“We knew it was a high risk strategy buying in an emerging market” conceded Matthew Edwards from London who invested in a 2 bedroom apartment in a complex in Cape Verde, “but we did not expect the downturn to come so quick, or to be so severe. At the time we bought in mid 2007, the market was buoyant and even though Cape Verde was fairly basic in terms of facilities, we expected it would take around 3 to 5 years to bring the infrastructure up to a standard to make it a world-class holiday destination. With what’s happened to the global economy, we know it will now take much longer, and may never happen”.
“The world market is a very different place to what it was 2 years ago. It’s bad enough if one or two developers are struggling to complete the projects they promised, but when it comes to whole areas, and even countries suffering a huge economic setback, clients are running a real risk of being left with properties that are worth only a fraction of what they paid, and furthermore have very little prospect of rentals due to the lack of facilities, or regular flights, or decent roads.”
Only a couple of years ago, Romania was quoted by Channel Four in the UK as being the best place on earth to invest in, with potential returns in excess of 400% over 10 years. Clearly this is now highly unlikely to be achieved. In fact, some real estate investments in Romania may be lucky to reach parity with their 2007 values in ten years time.
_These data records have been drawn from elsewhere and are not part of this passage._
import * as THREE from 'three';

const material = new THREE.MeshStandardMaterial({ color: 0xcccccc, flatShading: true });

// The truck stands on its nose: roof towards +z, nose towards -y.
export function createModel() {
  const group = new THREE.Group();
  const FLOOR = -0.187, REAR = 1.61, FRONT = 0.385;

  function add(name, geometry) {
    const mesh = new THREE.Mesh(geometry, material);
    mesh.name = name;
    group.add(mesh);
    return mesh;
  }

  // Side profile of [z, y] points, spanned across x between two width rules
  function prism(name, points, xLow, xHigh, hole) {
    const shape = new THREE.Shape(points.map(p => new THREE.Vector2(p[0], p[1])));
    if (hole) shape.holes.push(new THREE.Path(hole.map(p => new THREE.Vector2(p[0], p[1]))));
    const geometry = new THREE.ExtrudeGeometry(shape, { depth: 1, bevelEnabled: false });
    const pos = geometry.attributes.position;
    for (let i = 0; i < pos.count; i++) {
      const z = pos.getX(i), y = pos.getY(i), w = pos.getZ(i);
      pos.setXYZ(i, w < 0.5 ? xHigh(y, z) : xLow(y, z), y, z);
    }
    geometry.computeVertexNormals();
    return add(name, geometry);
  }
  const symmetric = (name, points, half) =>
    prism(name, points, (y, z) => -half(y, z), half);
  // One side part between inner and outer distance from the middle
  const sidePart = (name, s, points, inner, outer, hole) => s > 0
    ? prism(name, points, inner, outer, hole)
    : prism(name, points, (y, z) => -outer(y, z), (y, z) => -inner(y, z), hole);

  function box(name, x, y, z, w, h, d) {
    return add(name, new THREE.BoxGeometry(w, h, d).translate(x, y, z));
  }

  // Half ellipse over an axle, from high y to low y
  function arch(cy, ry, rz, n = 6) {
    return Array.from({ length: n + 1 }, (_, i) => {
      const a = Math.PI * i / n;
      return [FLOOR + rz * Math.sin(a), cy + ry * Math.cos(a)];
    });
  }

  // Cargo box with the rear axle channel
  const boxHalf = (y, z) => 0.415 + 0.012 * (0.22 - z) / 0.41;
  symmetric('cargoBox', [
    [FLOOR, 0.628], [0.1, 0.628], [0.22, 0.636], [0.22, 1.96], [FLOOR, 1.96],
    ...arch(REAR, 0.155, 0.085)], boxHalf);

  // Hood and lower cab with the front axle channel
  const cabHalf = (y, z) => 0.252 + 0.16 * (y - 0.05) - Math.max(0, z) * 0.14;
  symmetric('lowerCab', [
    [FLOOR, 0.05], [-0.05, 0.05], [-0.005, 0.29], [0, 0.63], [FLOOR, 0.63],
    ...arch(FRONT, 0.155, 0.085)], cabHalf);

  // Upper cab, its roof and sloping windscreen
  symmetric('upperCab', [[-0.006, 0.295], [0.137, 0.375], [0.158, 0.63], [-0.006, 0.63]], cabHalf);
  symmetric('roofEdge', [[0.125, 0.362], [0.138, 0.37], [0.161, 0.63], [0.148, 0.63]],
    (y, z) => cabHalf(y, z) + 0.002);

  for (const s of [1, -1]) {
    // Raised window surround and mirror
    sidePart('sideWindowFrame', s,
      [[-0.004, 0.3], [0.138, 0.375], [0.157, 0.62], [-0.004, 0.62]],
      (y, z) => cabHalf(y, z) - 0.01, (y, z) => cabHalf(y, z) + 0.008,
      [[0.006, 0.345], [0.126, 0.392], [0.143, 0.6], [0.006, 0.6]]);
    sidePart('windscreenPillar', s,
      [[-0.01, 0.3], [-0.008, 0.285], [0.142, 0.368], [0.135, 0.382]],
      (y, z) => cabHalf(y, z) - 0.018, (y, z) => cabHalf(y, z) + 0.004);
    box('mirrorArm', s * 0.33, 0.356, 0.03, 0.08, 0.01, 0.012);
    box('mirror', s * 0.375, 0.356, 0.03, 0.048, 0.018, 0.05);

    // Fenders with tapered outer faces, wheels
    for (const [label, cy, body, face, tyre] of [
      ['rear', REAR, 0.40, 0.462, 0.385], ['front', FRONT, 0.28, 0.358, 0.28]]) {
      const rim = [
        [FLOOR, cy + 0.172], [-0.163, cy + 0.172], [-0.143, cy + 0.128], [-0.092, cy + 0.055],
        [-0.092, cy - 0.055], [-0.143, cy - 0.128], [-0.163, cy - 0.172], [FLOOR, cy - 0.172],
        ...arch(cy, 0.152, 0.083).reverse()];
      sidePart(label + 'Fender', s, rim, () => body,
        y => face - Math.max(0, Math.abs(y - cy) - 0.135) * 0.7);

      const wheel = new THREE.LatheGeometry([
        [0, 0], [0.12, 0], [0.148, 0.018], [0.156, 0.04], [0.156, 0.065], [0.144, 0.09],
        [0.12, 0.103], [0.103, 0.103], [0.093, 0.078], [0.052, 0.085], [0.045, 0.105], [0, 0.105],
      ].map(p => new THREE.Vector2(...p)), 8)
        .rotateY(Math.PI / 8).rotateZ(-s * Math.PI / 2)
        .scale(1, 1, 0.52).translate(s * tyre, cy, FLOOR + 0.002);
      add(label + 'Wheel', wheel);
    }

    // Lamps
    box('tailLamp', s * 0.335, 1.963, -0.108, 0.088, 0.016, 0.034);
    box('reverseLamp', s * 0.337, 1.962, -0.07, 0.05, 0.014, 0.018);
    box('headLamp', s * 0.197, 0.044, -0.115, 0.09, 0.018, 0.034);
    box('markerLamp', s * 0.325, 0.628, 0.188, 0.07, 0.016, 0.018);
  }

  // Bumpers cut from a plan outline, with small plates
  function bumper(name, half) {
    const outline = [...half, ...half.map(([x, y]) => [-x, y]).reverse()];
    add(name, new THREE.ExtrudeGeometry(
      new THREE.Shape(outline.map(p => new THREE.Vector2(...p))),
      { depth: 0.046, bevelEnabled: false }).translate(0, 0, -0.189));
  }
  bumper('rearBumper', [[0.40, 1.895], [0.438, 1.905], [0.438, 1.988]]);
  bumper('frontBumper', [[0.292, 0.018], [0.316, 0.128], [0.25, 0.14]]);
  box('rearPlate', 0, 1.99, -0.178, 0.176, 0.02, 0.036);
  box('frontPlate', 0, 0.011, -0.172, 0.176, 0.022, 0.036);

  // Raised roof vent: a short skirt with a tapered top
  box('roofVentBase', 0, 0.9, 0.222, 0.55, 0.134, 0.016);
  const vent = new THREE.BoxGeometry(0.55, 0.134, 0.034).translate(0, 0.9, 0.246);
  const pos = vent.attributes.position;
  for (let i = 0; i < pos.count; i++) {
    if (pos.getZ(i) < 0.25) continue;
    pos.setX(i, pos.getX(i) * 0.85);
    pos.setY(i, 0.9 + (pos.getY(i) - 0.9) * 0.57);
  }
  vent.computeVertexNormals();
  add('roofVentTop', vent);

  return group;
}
Furthermore, many developers around the world are going bust. Many are hanging on by their finger-tips and are down-grading the development so that it does not now contain the facilities that clients originally expected. Legal cases in these countries are fraught with difficulties and rarely end up successful from the purchasers perspective. More often than not, clients throw good money after bad retaining lawyers to pursue developers in far off nations, and the result is no funds ever get paid back.
That means clients are having to face the possibility of losing large sums of money, or otherwise, they must look for alternative ways to recoup the loss that they have incurred.
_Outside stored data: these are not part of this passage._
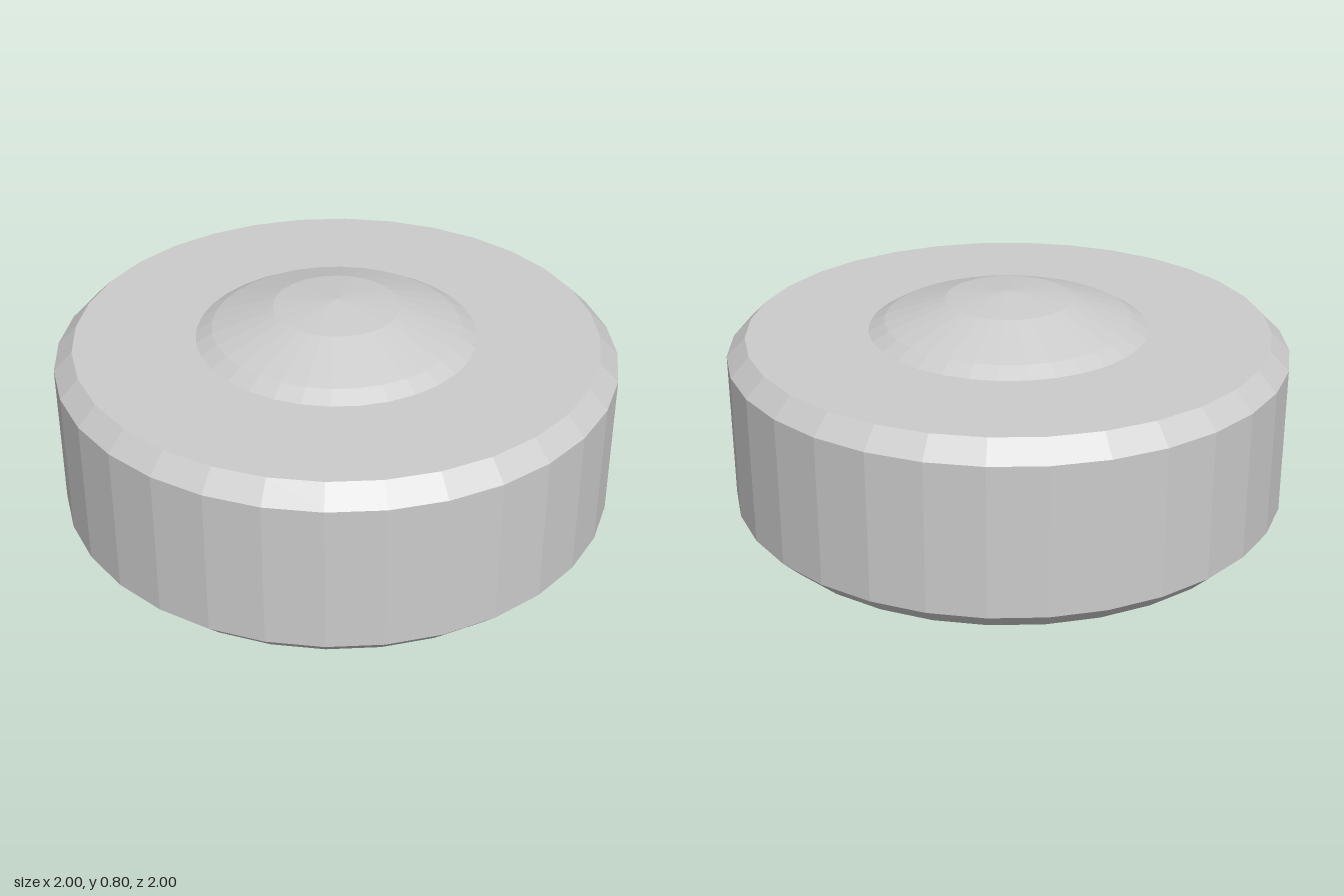
import * as THREE from 'three';

const SIDES = 32;

// Faceted solid of revolution from [radius, height] pairs, listed bottom to top
function turned(name, profile, material) {
  const points = profile.map(([r, y]) => new THREE.Vector2(r, y));
  const mesh = new THREE.Mesh(new THREE.LatheGeometry(points, SIDES), material);
  mesh.name = name;
  return mesh;
}

export function createModel() {
  const group = new THREE.Group();
  group.name = 'domedDisc';
  const material = new THREE.MeshStandardMaterial({ color: 0xcccccc, flatShading: true });

  const radius = 1, height = 0.667, bevel = 0.067;

  // Thick disc with bevelled top and bottom rims
  group.add(turned('body', [
    [0, 0],
    [radius - bevel, 0],
    [radius, bevel],
    [radius, height - bevel],
    [radius - bevel, height],
    [0, height],
  ], material));

  // Shallow dome rising from the middle of the top
  group.add(turned('dome', [
    [0.5, height],
    [0.443, 0.7],
    [0.225, 0.775],
    [0, 0.8],
  ], material));

  return group;
}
“We are in a fortunate position at MRI in that we are a developer as well as being a Real Estate Agent” stated Pickering, the CEO. “That means, that in a few cases, we have been able to give our clients the opportunity to switch their investment into one of our own developments, particularly if the original developer in the emerging market has failed to live up to the terms of the contract such as not completing the full on-site facilities, or being late with the development.”
Pickering went on to say “It has been very well received, as we have helped clients to avoid losing 30, 40 or 50,000 euros. The real problem has been that we do not have enough properties to satisfy all the clients that would like to switch away from an emerging nation, and into one of our blue-chip regions. It’s a simple case of supply and demand, and sadly, far more people would like to move than we have properties available.”
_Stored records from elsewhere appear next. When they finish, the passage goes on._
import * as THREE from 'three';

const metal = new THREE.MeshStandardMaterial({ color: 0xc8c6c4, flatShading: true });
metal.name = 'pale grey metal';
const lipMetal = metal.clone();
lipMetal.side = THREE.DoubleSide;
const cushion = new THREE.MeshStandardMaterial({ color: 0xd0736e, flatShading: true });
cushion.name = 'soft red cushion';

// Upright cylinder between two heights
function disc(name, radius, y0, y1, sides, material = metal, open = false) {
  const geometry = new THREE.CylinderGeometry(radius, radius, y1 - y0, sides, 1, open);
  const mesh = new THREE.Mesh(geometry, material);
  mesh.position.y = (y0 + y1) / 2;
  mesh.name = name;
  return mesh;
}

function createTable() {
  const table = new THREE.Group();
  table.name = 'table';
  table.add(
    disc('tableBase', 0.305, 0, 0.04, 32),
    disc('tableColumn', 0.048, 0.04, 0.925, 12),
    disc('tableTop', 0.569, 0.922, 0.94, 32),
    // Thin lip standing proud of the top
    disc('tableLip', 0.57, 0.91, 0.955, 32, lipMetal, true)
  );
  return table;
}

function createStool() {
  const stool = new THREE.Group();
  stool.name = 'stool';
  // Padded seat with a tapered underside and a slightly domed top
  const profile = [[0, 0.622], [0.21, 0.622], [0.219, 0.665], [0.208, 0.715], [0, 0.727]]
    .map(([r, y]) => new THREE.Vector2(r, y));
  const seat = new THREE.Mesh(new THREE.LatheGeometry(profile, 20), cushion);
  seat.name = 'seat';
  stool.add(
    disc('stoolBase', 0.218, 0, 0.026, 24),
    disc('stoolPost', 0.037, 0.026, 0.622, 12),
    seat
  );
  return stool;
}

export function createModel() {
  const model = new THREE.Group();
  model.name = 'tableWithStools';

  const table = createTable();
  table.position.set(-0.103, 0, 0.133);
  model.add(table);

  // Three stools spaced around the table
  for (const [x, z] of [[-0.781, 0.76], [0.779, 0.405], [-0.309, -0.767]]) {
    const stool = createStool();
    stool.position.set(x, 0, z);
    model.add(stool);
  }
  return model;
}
Matthew Edwards from London was one of the lucky ones. “We managed to get out of Cape Verde and into Portugal with MRI recognizing most of the deposit we had lost in the bad investment in Cape Verde. You never know what the future holds, but I feel much more confident that Portugal will recover much faster than Cape Verde. That means that I stand a much better chance of making money out of my investment, and getting many more rentals. I feel a bit sorry for those who are left in Cape Verde, but at a time like this, I have to think for myself, and protect my own families position.”
It’s a sentiment that we can all relate to.